Enrollment declines often translate into layoffs in higher education. TCC has had to cut staff a number of times in the last few years because of decreasing enrollment.

This year, some of it can be attributed to the coronavirus, which closed colleges early and changes what the higher education experience will be like going forward.

According to the State Council of Higher Education for Virginia, TCC has lost close to 17,000 students since 2015. Northern Virginia Community College, the largest in the state, is the only college that lost more in that same time period, dropping by about 31,000 students.

Still, the 32% projected decline is "shocking" and "worrisome," said James Toscano, president of Partners For College Affordability and Public Trust. The group advocates for cheaper college and more transparent college campuses.

As of June 18, TCC had 4,723 students enrolled. On June 20, 2019, 7,010 students were enrolled. 

View the enrollment projections here.

TCC’s projected enrollment is a symptom of a larger conversation college-bound people might be having: Is college worth it anymore?

“People are worried there's going to be more disruption in their academic experience, and they're concerned about paying the same price to sit at home for online learning as they would if they had a robust on-campus experience," Toscano said.

“There's no doubt that there's some late deciders when it comes to college this fall,” he said. “And what we're going to see is that more students are going to take a gap year and take some time off to figure out what they're going to do before making a commitment for the following year.”
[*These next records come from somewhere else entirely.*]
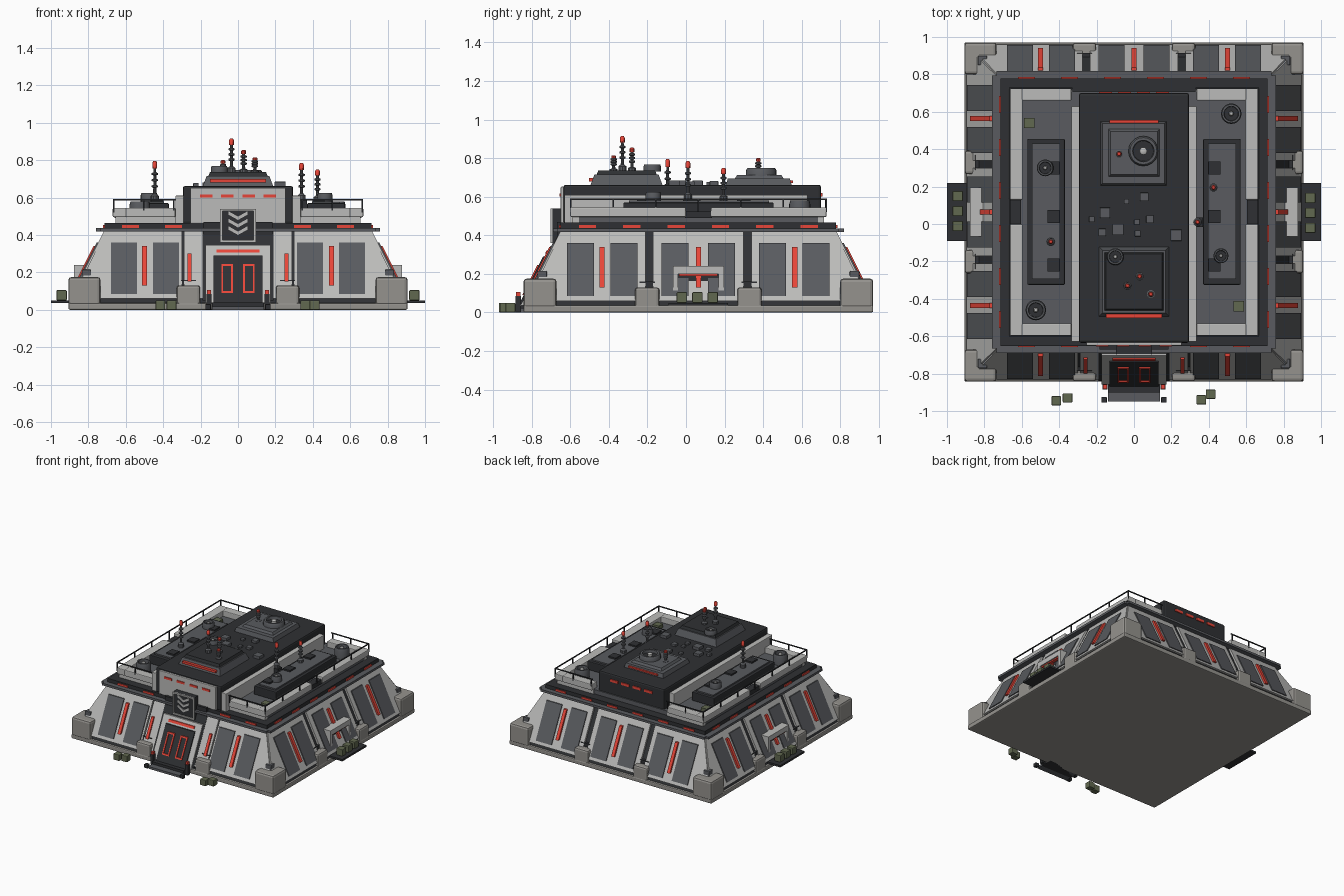
import bpy, bmesh, math
from mathutils import Matrix, Vector

if "Cube" in bpy.data.objects:
    bpy.data.objects.remove(bpy.data.objects["Cube"])

YC = 0.064  # the building itself is centred slightly behind the origin


def mat(name, r, g, b):
    m = bpy.data.materials.new(name)
    m.diffuse_color = (r, g, b, 1)
    m.use_nodes = True
    m.node_tree.nodes["Principled BSDF"].inputs["Base Color"].default_value = m.diffuse_color
    return m


LIGHT = mat("light_panel", .50, .50, .49)
STONE = mat("concrete", .30, .29, .27)
MID = mat("mid_grey", .10, .105, .115)
DARK = mat("dark_grey", .028, .03, .033)
RED = mat("red_light", .80, .06, .04)
OLIVE = mat("olive", .12, .14, .08)


def finish(name, bm, m):
    bmesh.ops.recalc_face_normals(bm, faces=bm.faces)
    me = bpy.data.meshes.new(name)
    bm.to_mesh(me)
    bm.free()
    me.materials.append(m)
    ob = bpy.data.objects.new(name, me)
    bpy.context.collection.objects.link(ob)
    return ob


def hexa(name, bottom, top, m, bevel=0):
    """Solid from a bottom quad and a top quad."""
    bm = bmesh.new()
    b = [bm.verts.new(p) for p in bottom]
    t = [bm.verts.new(p) for p in top]
    bm.faces.new(b)
    bm.faces.new(t)
    for i in range(4):
        j = (i + 1) % 4
        bm.faces.new((b[i], b[j], t[j], t[i]))
    if bevel:
        bmesh.ops.bevel(bm, geom=bm.edges[:], offset=bevel, segments=2, profile=.5, affect='EDGES')
    return finish(name, bm, m)


def box(name, x0, x1, y0, y1, z0, z1, m, bevel=0, taper=0):
    q = lambda d, z: [(x0 + d, y0 + d, z), (x1 - d, y0 + d, z), (x1 - d, y1 - d, z), (x0 + d, y1 - d, z)]
    return hexa(name, q(0, z0), q(taper, z1), m, bevel)


def cbox(name, x, y, w, d, z0, z1, m, bevel=0, taper=0):
    return box(name, x - w / 2, x + w / 2, y - d / 2, y + d / 2, z0, z1, m, bevel, taper)


def spin(k, p):
    return Matrix.Rotation(k * math.pi / 2, 4, 'Z') @ Vector(p) + Vector((0, YC, 0))


def half(z):  # half width of the sloping walls at a height
    return .89 - (z - .037) * .5


def wall(name, k, u0, u1, z0, z1, m, d=.02, t0=None, t1=None):
    """Plate lying on sloping wall k; t0 and t1 are its edges at the top."""
    t0 = u0 if t0 is None else t0
    t1 = u1 if t1 is None else t1
    q = lambda a, b, z: [spin(k, (a, -half(z) - d, z)), spin(k, (b, -half(z) - d, z)),
                         spin(k, (b, -half(z) + .03, z)), spin(k, (a, -half(z) + .03, z))]
    return hexa(name, q(u0, u1, z0), q(t0, t1, z1), m)


def sbox(name, k, u0, u1, v0, v1, z0, z1, m, bevel=0):
    """Upright box on side k, v measured outwards from the building centre."""
    q = lambda z: [spin(k, (u0, -v0, z)), spin(k, (u1, -v0, z)), spin(k, (u1, -v1, z)), spin(k, (u0, -v1, z))]
    return hexa(name, q(z0), q(z1), m, bevel)


def lathe(name, x, y, z, prof, m, n=20):
    bm = bmesh.new()
    rings = [[bm.verts.new((x + r * math.cos(i * math.tau / n), y + r * math.sin(i * math.tau / n), z + h))
              for i in range(n)] for r, h in prof]
    for a, b in zip(rings, rings[1:]):
        for i in range(n):
            bm.faces.new((a[i], a[(i + 1) % n], b[(i + 1) % n], b[i]))
    bm.faces.new(rings[0])
    bm.faces.new(rings[-1])
    ob = finish(name, bm, m)
    ob.data.shade_smooth()
    ob.data.set_sharp_from_angle(angle=math.radians(35))
    return ob


def fan(x, y, z, r, h, m=MID):
    lathe("fan_housing", x, y, z, [(r, 0), (r, h * .75), (r * .9, h), (r * .72, h), (r * .68, h * .5)], m)
    lathe("fan_well", x, y, z, [(r * .67, 0), (r * .67, h * .55)], DARK)
    lathe("fan_hub", x, y, z, [(r * .25, 0), (r * .25, h * .9), (r * .15, h)], LIGHT, 12)


def antenna(x, y, z, top):
    h = top - z
    prof = [(.022, 0), (.022, h * .15), (.009, h * .2)]
    for f in (.35, .5, .65):
        prof += [(.008, h * f), (.017, h * f + .004), (.017, h * f + .012), (.008, h * f + .016)]
    lathe("antenna_mast", x, y, z, prof + [(.007, h * .85)], MID, 10)
    lathe("antenna_lamp", x, y, z + h * .82, [(.013, 0), (.013, h * .13), (.008, h * .18)], RED, 10)


# base slab and sloping core
box("base_slab", -.907, .907, YC - .907, YC + .907, 0, .037, STONE, .008)
box("wall_core", -.89, .89, YC - .89, YC + .89, .037, .42, DARK, 0, .19)

# sloping wall bays, buttresses and corner blocks on all four sides
for k in range(4):
    for s in (-1, 1):
        inner = .30 if k == 0 else .275
        a, b = sorted((s * inner, s * .885))
        ta, tb = sorted((s * inner, s * .71))
        wall("bay_plate", k, a, b, .06, .42, LIGHT, .018, ta, tb)
        for c in (.385, .61):
            wall("bay_panel", k, s * c - .07, s * c + .07, .085, .36, MID, .026)
        wall("bay_light", k, s * .5 - .013, s * .5 + .013, .13, .34, RED, .034)
        sbox("mid_buttress", k, s * .265 - .063, s * .265 + .063, .77, .905, .02, .13, STONE, .014)
        sbox("dash_bracket", k, s * .265 - .04, s * .265 + .04, .76, .85, .12, .16, DARK)
        if k:
            wall("mid_bay_panel", k, s * .12 - .07, s * .12 + .07, .085, .36, MID, .026)
        else:
            wall("entrance_side_plate", k, s * .24 - .05, s * .24 + .05, .06, .42, LIGHT, .018)
            wall("entrance_side_light", k, s * .26 - .011, s * .26 + .011, .15, .30, RED, .03)
    if k:
        wall("mid_bay_plate", k, -.235, .235, .06, .42, LIGHT, .018)
        wall("mid_bay_light", k, -.013, .013, .13, .34, RED, .034)
    sbox("corner_block", k, .735, .907, .735, .907, .02, .175, STONE, .016)
    sbox("corner_cap", k, .785, .835, .785, .835, .17, .215, MID, .005)
    for u in (-.575, -.345, -.115, .115, .345, .575):
        if k or abs(u) > .2:
            sbox("ledge_light", k, u - .045, u + .045, .70, .722, .438, .453, RED)

# ledge, upper band and deck
box("ledge", -.735, .735, YC - .755, YC + .755, .418, .436, MID)
box("ledge_side", -.76, .76, YC - .73, YC + .73, .418, .436, MID)
box("upper_band", -.715, .715, YC - .715, YC + .715, .435, .465, DARK)
box("deck", -.65, .65, YC - .645, YC + .645, .46, .50, MID)

# side docks with crates
for k in (1, 3):
    sbox("dock_platform", k, -.155, .155, .84, 1.0, .035, .05, DARK)
    sbox("dock_lintel", k, -.132, .132, .70, .878, .20, .24, LIGHT)
    for s in (-1, 1):
        a, b = sorted((s * .105, s * .132))
        sbox("dock_jamb", k, a, b, .70, .878, .04, .20, LIGHT)
    sbox("dock_door", k, -.105, .105, .70, .845, .04, .2, DARK)
    sbox("dock_light", k, -.1, .1, .84, .868, .19, .2, RED)
    for u in (-.085, -.005, .075):
        sbox("dock_crate", k, u - .027, u + .027, .915, .97, .05, .105, OLIVE, .005)

# front entrance on the slope
wall("portal_backing", 0, -.19, .19, .05, .42, DARK, .02)
wall("portal_frame", 0, -.175, .175, .037, .345, LIGHT, .032)
wall("portal_recess", 0, -.13, .13, .037, .29, DARK, .042)
wall("portal_light", 0, -.115, .115, .305, .322, RED, .04)
for s in (-1, 1):
    x = s * .058
    for e in (-.026, .026):
        wall("door_light_side", 0, x + e - .005, x + e + .005, .09, .245, RED, .05)
    for z in (.09, .235):
        wall("door_light_end", 0, x - .03, x + .03, z, z + .01, RED, .05)
    cbox("step_post", s * .155, -.87, .028, .03, 0, .085, DARK, .003)
    cbox("post_lamp", s * .155, -.87, .02, .022, .085, .105, RED)
    cbox("step_foot", s * .16, -.94, .03, .03, 0, .03, DARK, .003)
box("entry_step_low", -.14, .14, -.95, -.83, 0, .018, MID)
box("entry_step_high", -.14, .14, -.90, -.80, 0, .038, DARK)
for x, y in ((-.415, -.945), (-.355, -.93), (.36, -.94), (.41, -.91)):
    cbox("ground_crate", x, y, .052, .05, 0, .05, OLIVE, .005)

# parapets, railings and side roof boxes
for s in (-1, 1):
    def sx(name, a, b, *rest):
        return box(name, *sorted((s * a, s * b)), *rest)
    for e in (-1, 1):
        def yy(a, b):
            return sorted((YC + e * a, YC + e * b))
        sx("parapet_side", .595, .67, *yy(.065, .665), .495, .545, LIGHT, .006)
        sx("parapet_end", .335, .60, *yy(.595, .665), .495, .545, LIGHT, .006)
        sx("parapet_foot", .33, .655, *yy(.62, .652), .462, .50, LIGHT)
        sx("rail_end", .33, .668, *yy(.658, .666), .584, .591, DARK)
        for u in (.34, .50):
            sx("rail_post", u, u + .007, *yy(.658, .666), .53, .588, DARK)
    sx("parapet_gap", .605, .66, YC - .07, YC + .07, .49, .525, DARK)
    sx("rail_side", .66, .668, YC - .666, YC + .666, .584, .591, DARK)
    for i in range(7):
        y = YC - .662 + i * .2207
        sx("rail_post", .66, .668, y - .004, y + .004, .52, .588, DARK)
    sx("roof_box", .37, .57, -.325, .455, .50, .57, DARK, .006)
    sx("roof_box_lid", .395, .545, -.295, .43, .57, .58, MID)
    for y in (.30, .04, -.22):
        cbox("roof_box_vent", s * .43, y, .065, .07, .575, .592, DARK)
    sx("block_side_wall", .29, .335, -.63, .63, .46, .61, LIGHT, .004)
fan(.52, .59, .50, .055, .08)
fan(-.525, -.46, .50, .055, .08)
fan(-.475, .30, .58, .045, .045)
fan(.465, -.17, .58, .04, .045)
cbox("deck_crate", -.56, .54, .055, .055, .50, .53, OLIVE)
cbox("deck_crate", .56, -.44, .055, .055, .50, .53, OLIVE)

# central block with front face and lights
box("central_block", -.295, .295, -.635, .70, .46, .662, DARK, .012)
box("front_face", -.255, .255, -.65, -.60, .462, .652, LIGHT, .005)
for x in (-.17, -.057, .057, .17):
    cbox("front_dash", x, -.65, .068, .012, .60, .617, RED)
    cbox("back_dash", x * .9, .70, .07, .014, .60, .62, RED)
cbox("sign_column", 0, -.655, .37, .03, .40, .47, DARK)

# chevron plate above the door
cbox("plate_back", 0, -.67, .19, .05, .36, .54, DARK)
for s in (-1, 1):
    cbox("plate_edge", s * .09, -.698, .012, .012, .36, .54, LIGHT)
    for z in (.40, .44, .48):
        q = lambda y: [(0, y, z), (s * .05, y, z + .028), (s * .05, y, z + .046), (0, y, z + .018)]
        hexa("chevron_stripe", q(-.702), q(-.69), LIGHT)
for z in (.36, .528):
    cbox("plate_edge", 0, -.698, .19, .012, z, z + .012, LIGHT)

# front and rear roof platforms
box("front_platform", -.19, .19, -.497, -.12, .655, .715, MID, 0, .022)
box("front_platform_top", -.16, .16, -.465, -.15, .71, .736, DARK, 0, .01)
box("front_platform_light", -.15, .15, -.502, -.47, .68, .698, RED)
box("rear_platform", -.18, .175, .205, .55, .655, .695, MID, 0, .012)
box("rear_platform_top", -.14, .14, .25, .51, .69, .712, MID, 0, .015)
box("rear_platform_light", -.13, .13, .53, .556, .672, .684, RED)
fan(-.10, -.175, .73, .045, .038)
fan(.05, .39, .70, .08, .048)

# small roof units
for x, y, w in ((-.085, -.03, .06), (-.17, -.045, .04), (-.155, .06, .055), (-.225, .025, .03), (.055, .145, .045),
                (.015, .01, .028), (.085, .025, .04), (-.04, .12, .028), (.02, -.05, .032), (.225, -.06, .06)):
    cbox("roof_unit", x, y, w, w, .655, .67 + w * .25, MID, .003)

# antennas
for x, y, z, top in ((-.035, -.33, .73, .915), (.03, -.28, .73, .855), (.09, -.375, .73, .815), (-.08, .375, .70, .80),
                     (.34, .01, .58, .785), (.425, .195, .575, .75), (-.445, -.095, .575, .795)):
    antenna(x, y, z, top)
cbox("antenna_plinth", .345, .01, .05, .05, .50, .585, DARK)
Jeff Kraus, a spokesperson for the statewide community college system, said in an email community colleges across the state projected an enrollment decline before the coronavirus pandemic; community colleges tend to attract fewer students when the economy is on the upswing.

Because of that, many community colleges in the state were already expecting a decline in enrollment.

“None of those projections included anything like a pandemic so we’re not putting a lot of stock into them at the moment,” Kraus wrote in an email. “With the emergency we are seeing students wait longer to decide where and if they will be going to college.”

Kraus noted students can sign up for classes on a rolling basis at many community colleges, so enrollment can change quickly.